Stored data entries
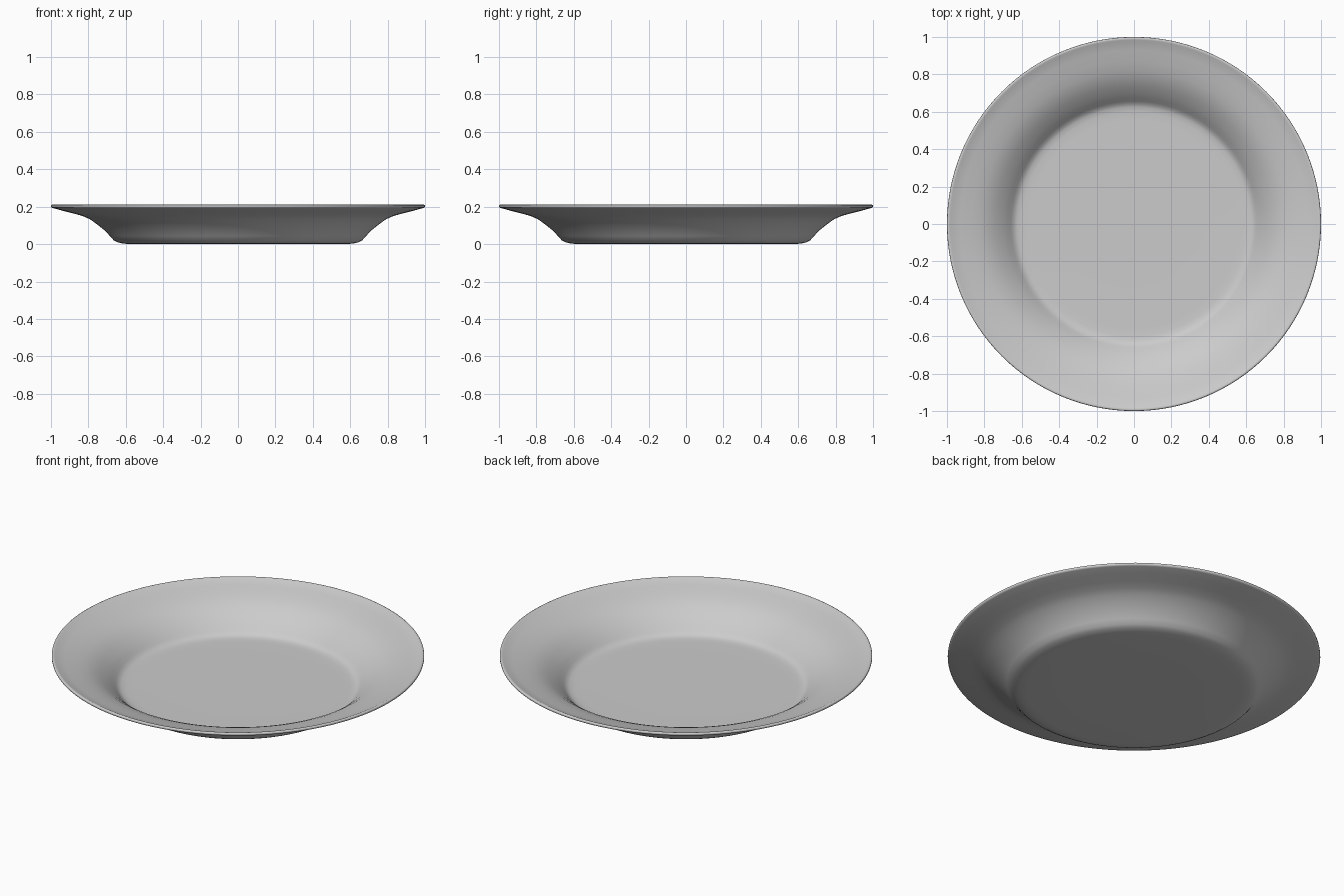
import bpy, bmesh, math

if "Cube" in bpy.data.objects:
    bpy.data.objects.remove(bpy.data.objects["Cube"])

SEGMENTS = 128

# Half cross-section (radius, height): inside floor, wall, rim, then back underneath
profile = [
    (0.30, 0.021), (0.56, 0.021), (0.60, 0.022), (0.625, 0.025), (0.642, 0.032),
    (0.657, 0.046), (0.675, 0.065), (0.70, 0.088), (0.74, 0.119), (0.78, 0.144),
    (0.82, 0.161), (0.87, 0.177), (0.93, 0.192), (0.975, 0.204), (0.985, 0.209),
    (0.993, 0.211), (0.999, 0.208), (1.0, 0.202), (0.998, 0.196), (0.99, 0.193),
    (0.94, 0.179), (0.88, 0.164), (0.83, 0.150), (0.79, 0.132), (0.75, 0.103),
    (0.71, 0.071), (0.685, 0.043), (0.665, 0.021), (0.645, 0.010), (0.615, 0.003),
    (0.58, 0.0), (0.30, 0.0),
]


def lathe(name, points, segments):
    """Revolve an open profile around z and close both ends at the axis."""
    bm = bmesh.new()
    rings = []
    for r, z in points:
        rings.append([bm.verts.new((r * math.cos(2 * math.pi * i / segments),
                                    r * math.sin(2 * math.pi * i / segments), z))
                      for i in range(segments)])
    for a, b in zip(rings, rings[1:]):
        for i in range(segments):
            j = (i + 1) % segments
            bm.faces.new((a[i], b[i], b[j], a[j]))
    bm.faces.new(rings[0])
    bm.faces.new(rings[-1])
    bmesh.ops.recalc_face_normals(bm, faces=bm.faces)
    for f in bm.faces:
        f.smooth = True
    mesh = bpy.data.meshes.new(name)
    bm.to_mesh(mesh)
    bm.free()
    obj = bpy.data.objects.new(name, mesh)
    bpy.context.collection.objects.link(obj)
    return obj


# Dinner plate
lathe("plate", profile, SEGMENTS)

| Task requirements |
Each entry above must be printed exactly, apart from its pictures.

| Exercise result |
import bpy, bmesh, math

if "Cube" in bpy.data.objects:
    bpy.data.objects.remove(bpy.data.objects["Cube"])

SEGMENTS = 128

# Half cross-section (radius, height): inside floor, wall, rim, then back underneath
profile = [
    (0.30, 0.021), (0.56, 0.021), (0.60, 0.022), (0.625, 0.025), (0.642, 0.032),
    (0.657, 0.046), (0.675, 0.065), (0.70, 0.088), (0.74, 0.119), (0.78, 0.144),
    (0.82, 0.161), (0.87, 0.177), (0.93, 0.192), (0.975, 0.204), (0.985, 0.209),
    (0.993, 0.211), (0.999, 0.208), (1.0, 0.202), (0.998, 0.196), (0.99, 0.193),
    (0.94, 0.179), (0.88, 0.164), (0.83, 0.150), (0.79, 0.132), (0.75, 0.103),
    (0.71, 0.071), (0.685, 0.043), (0.665, 0.021), (0.645, 0.010), (0.615, 0.003),
    (0.58, 0.0), (0.30, 0.0),
]


def lathe(name, points, segments):
    """Revolve an open profile around z and close both ends at the axis."""
    bm = bmesh.new()
    rings = []
    for r, z in points:
        rings.append([bm.verts.new((r * math.cos(2 * math.pi * i / segments),
                                    r * math.sin(2 * math.pi * i / segments), z))
                      for i in range(segments)])
    for a, b in zip(rings, rings[1:]):
        for i in range(segments):
            j = (i + 1) % segments
            bm.faces.new((a[i], b[i], b[j], a[j]))
    bm.faces.new(rings[0])
    bm.faces.new(rings[-1])
    bmesh.ops.recalc_face_normals(bm, faces=bm.faces)
    for f in bm.faces:
        f.smooth = True
    mesh = bpy.data.meshes.new(name)
    bm.to_mesh(mesh)
    bm.free()
    obj = bpy.data.objects.new(name, mesh)
    bpy.context.collection.objects.link(obj)
    return obj


# Dinner plate
lathe("plate", profile, SEGMENTS)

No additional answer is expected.